WORK ITEM —
From the entries below, retype only the lines from the one with "a ray lands" through the one with "const u = new", exactly as written.

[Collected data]
=== Begin Enclosure ===
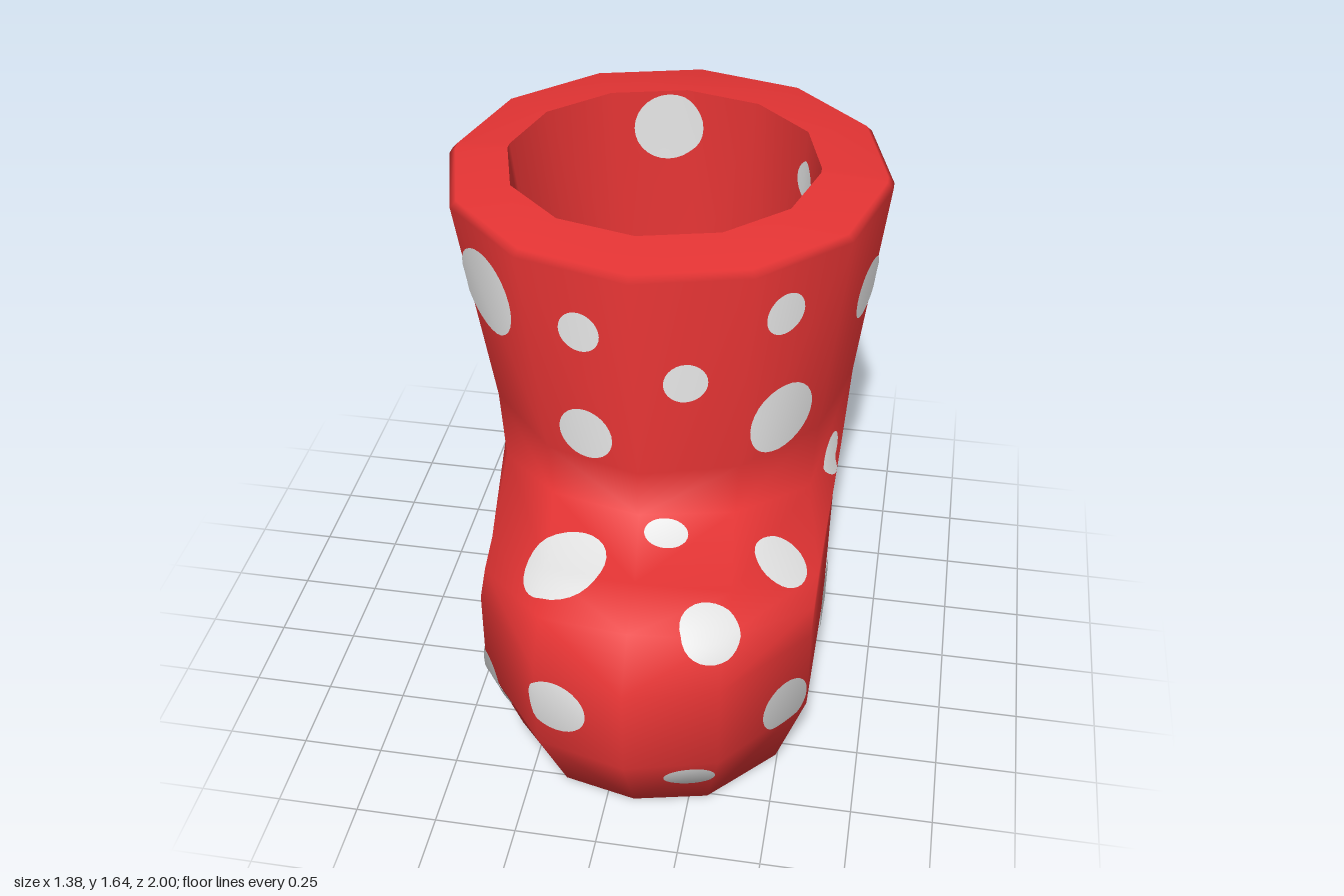
import * as THREE from 'three';

// Ring row: [boxy toe 0..1, yFront, ySide, yBack, front xLeft, xRight, zCentre, zTip, back xLeft, xRight, zCentre, zTip]
const BODY = [
  [1, 0.01, 0.01, 0.01, -0.33, 0.50, 0.22, 0.82, -0.26, 0.47, -0.27, -0.74],
  [1, 0.32, 0.32, 0.32, -0.42, 0.59, 0.15, 0.99, -0.40, 0.56, -0.30, -0.83],
  [1, 0.62, 0.60, 0.60, -0.42, 0.59, 0.15, 1.00, -0.49, 0.58, -0.30, -0.885],
  [1, 0.78, 0.64, 0.65, -0.42, 0.59, 0.12, 0.91, -0.50, 0.585, -0.30, -0.895],
  [1, 0.83, 0.65, 0.69, -0.43, 0.59, 0.02, 0.75, -0.51, 0.59, -0.30, -0.905],
  [0, 0.83, 0.68, 0.73, -0.525, 0.595, -0.20, 0.44, -0.52, 0.595, -0.30, -0.915],
  [0, 0.95, 0.95, 0.95, -0.56, 0.612, -0.27, 0.40, -0.56, 0.612, -0.31, -0.94],
  [0, 1.605, 1.605, 1.605, -0.69, 0.69, -0.28, 0.40, -0.69, 0.69, -0.32, -1.0],
  [0, 1.625, 1.625, 1.625, -0.67, 0.67, -0.28, 0.38, -0.67, 0.67, -0.32, -0.98],
  [0, 1.645, 1.645, 1.645, -0.50, 0.47, -0.27, 0.20, -0.50, 0.47, -0.30, -0.77],
];
const LINER = [
  [0, 1.645, 1.645, 1.645, -0.50, 0.47, -0.27, 0.20, -0.50, 0.47, -0.30, -0.77],
  [0, 0.95, 0.95, 0.95, -0.41, 0.46, -0.27, 0.20, -0.41, 0.46, -0.30, -0.76],
  [0, 0.50, 0.50, 0.50, -0.27, 0.44, -0.25, 0.20, -0.27, 0.44, -0.30, -0.70],
  [0, 0.25, 0.25, 0.25, -0.20, 0.40, -0.22, 0.20, -0.20, 0.40, -0.30, -0.62],
];
// Boxy toe outline from tip to side: sideways reach, forward reach, height share
const TOE = [[0, 1, 1], [0.535, 0.915, 0.74], [0.99, 0.57, 0.14], [1, 0, 0]];

function ringPoints([q, yF, yS, yB, fl, fr, zf, tipF, bl, br, zb, tipB]) {
  const pts = [], mix = THREE.MathUtils.lerp;
  for (let k = -3; k <= 3; k++) {
    const t = (k * Math.PI) / 6, [tx, tz, ty] = TOE[Math.abs(k)];
    const s = mix(Math.sin(t), Math.sign(k) * tx, q);
    const z = zf + (tipF - zf) * mix(Math.cos(t), tz, q);
    const y = yS + (yF - yS) * mix(Math.cos(t), ty, q);
    pts.push([(fl + fr) / 2 + ((fr - fl) / 2) * s, y, z]);
  }
  for (let k = 3; k >= -3; k--) {
    const t = (k * Math.PI) / 6;
    pts.push([(bl + br) / 2 + ((br - bl) / 2) * Math.sin(t), yB, zb + (tipB - zb) * Math.cos(t)]);
  }
  return pts;
}

// Skin through the rings, closing the first or last ring with a fan
function loft(rows, capRow, capPoint, flip) {
  const pos = [], idx = [], n = 14;
  rows.forEach((r) => ringPoints(r).forEach((p) => pos.push(...p)));
  for (let i = 0; i < rows.length - 1; i++)
    for (let j = 0; j < n; j++) {
      const k = (j + 1) % n;
      const a = i * n + j, b = i * n + k, c = b + n, d = a + n;
      // Mirror the diagonals so both sides fold alike
      if (j < 3 || j > 9) idx.push(a, b, d, b, c, d);
      else idx.push(a, b, c, a, c, d);
    }
  const centre = pos.length / 3;
  pos.push(...capPoint);
  for (let j = 0; j < n; j++) {
    const a = capRow * n + j, b = capRow * n + ((j + 1) % n);
    idx.push(centre, flip ? b : a, flip ? a : b);
  }
  const g = new THREE.BufferGeometry();
  g.setAttribute('position', new THREE.Float32BufferAttribute(pos, 3));
  g.setIndex(idx);
  g.computeVertexNormals();
  return g;
}

// Round patch draped over a surface around the spot where a ray lands
function dotGeometry(target, origin, dir, radius) {
  const caster = new THREE.Raycaster(origin, dir.clone().normalize());
  const hit = caster.intersectObject(target)[0];
  if (!hit) return null;
  const n = hit.normal.clone().normalize();
  const u = new THREE.Vector3(0, 1, 0).cross(n);
  if (u.lengthSq() < 0.01) u.set(1, 0, 0);
  u.normalize();
  const v = n.clone().cross(u);
  const pos = [], nor = [], idx = [], rings = 5, seg = 28;
  const add = (r, a) => {
    const p = hit.point.clone().addScaledVector(u, r * Math.cos(a)).addScaledVector(v, r * Math.sin(a));
    caster.set(p.clone().addScaledVector(n, 0.25), n.clone().negate());
    const h = caster.intersectObject(target)[0];
    const ok = h && h.point.distanceTo(p) < 0.2;
    const nn = ok ? h.normal : n;
    const q = (ok ? h.point.clone() : p).addScaledVector(nn, 0.006);
    pos.push(q.x, q.y, q.z);
    nor.push(nn.x, nn.y, nn.z);
  };
  add(0, 0);
  for (let i = 1; i <= rings; i++)
    for (let j = 0; j < seg; j++) add((radius * i) / rings, (j / seg) * Math.PI * 2);
  for (let j = 0; j < seg; j++) {
    const k = (j + 1) % seg;
    idx.push(0, 1 + j, 1 + k);
    for (let i = 0; i < rings - 1; i++) {
      const a = 1 + i * seg + j, b = 1 + i * seg + k;
      idx.push(a, a + seg, b + seg, a, b + seg, b);
    }
  }
  const g = new THREE.BufferGeometry();
  g.setAttribute('position', new THREE.Float32BufferAttribute(pos, 3));
  g.setAttribute('normal', new THREE.Float32BufferAttribute(nor, 3));
  g.setIndex(idx);
  return g;
}

// Outer dots: x, y, z near the surface, radius
const DOTS = [
  // shaft
  [-0.48, 1.39, 0.17, 0.14], [-0.15, 1.41, 0.36, 0.065], [0.16, 1.27, 0.36, 0.065],
  [0.43, 1.45, 0.23, 0.068], [-0.14, 1.05, 0.37, 0.088], [0.45, 1.07, 0.23, 0.122],
  [0.64, 1.31, -0.19, 0.1], [0.56, 1.0, -0.62, 0.115], [0.44, 1.3, -0.8, 0.085],
  [0.17, 0.9, -0.9, 0.065], [0.57, 0.75, -0.07, 0.07], [-0.53, 0.74, -0.12, 0.065],
  [-0.2, 1.42, -0.93, 0.105], [-0.66, 1.41, -0.4, 0.085], [-0.42, 0.93, -0.7, 0.135],
  // heel
  [0.31, 0.43, -0.8, 0.112], [0.46, 0.17, -0.41, 0.07], [-0.37, 0.35, -0.62, 0.105],
  [-0.39, 0.19, -0.07, 0.06],
  // foot
  [-0.13, 0.5, 0.96, 0.095], [0.52, 0.39, 0.71, 0.09], [0.27, 0.22, 0.9, 0.075],
  [-0.41, 0.28, 0.61, 0.12], [-0.42, 0.57, 0.29, 0.095], [0.59, 0.38, 0.19, 0.115],
  [0.46, 0.73, 0.48, 0.09], [0.31, 0.75, 0.83, 0.09], [0.13, 0.82, 0.51, 0.065],
  [-0.14, 0.78, 0.66, 0.13],
];
// Inner dots: bearing in degrees, height, radius
const INNER_DOTS = [
  [46, 1.54, 0.065], [6, 1.36, 0.065], [48, 1.19, 0.11], [-28, 1.5, 0.07],
  [115, 1.48, 0.08], [187, 1.52, 0.115], [226, 0.75, 0.12], [298, 1.5, 0.08],
  [296, 0.9, 0.07],
];

export function createModel() {
  const group = new THREE.Group();
  const red = new THREE.MeshStandardMaterial({ color: 0xe53434 });
  red.name = 'red';
  const white = new THREE.MeshStandardMaterial({ color: 0xe5e5e5 });
  white.name = 'white';
  const add = (name, geometry, material, parent = group) => {
    const m = new THREE.Mesh(geometry, material);
    m.name = name;
    parent.add(m);
    return m;
  };

  // Boot shell with sole and rim, and the hollow inside
  const shell = add('bootShell', loft(BODY, 0, [0.08, 0, 0.04], true), red);
  const liner = add('bootLining', loft(LINER, LINER.length - 1, [0.08, 0.24, -0.2], false), red);

  // Painted dots
  const dots = new THREE.Group();
  dots.name = 'dots';
  group.add(dots);
  for (const [x, y, z, r] of DOTS) {
    const foot = z > 0.1 && y < 0.84;
    const anchor = foot ? new THREE.Vector3(0.085, 0.42, Math.min(z, 0.55)) : new THREE.Vector3(0, y, -0.28);
    const out = new THREE.Vector3(x, y, z).sub(anchor).normalize();
    const g = dotGeometry(shell, anchor.addScaledVector(out, 2), out.clone().negate(), r);
    if (g) add('outerDot', g, white, dots);
  }
  for (const [deg, y, r] of INNER_DOTS) {
    const a = THREE.MathUtils.degToRad(deg);
    const g = dotGeometry(liner, new THREE.Vector3(-0.015, y, -0.285), new THREE.Vector3(Math.sin(a), 0, Math.cos(a)), r);
    if (g) add('innerDot', g, white, dots);
  }
  return group;
}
=== End Enclosure ===
PROBLEM SOLUTION —
// Round patch draped over a surface around the spot where a ray lands
function dotGeometry(target, origin, dir, radius) {
  const caster = new THREE.Raycaster(origin, dir.clone().normalize());
  const hit = caster.intersectObject(target)[0];
  if (!hit) return null;
  const n = hit.normal.clone().normalize();
  const u = new THREE.Vector3(0, 1, 0).cross(n);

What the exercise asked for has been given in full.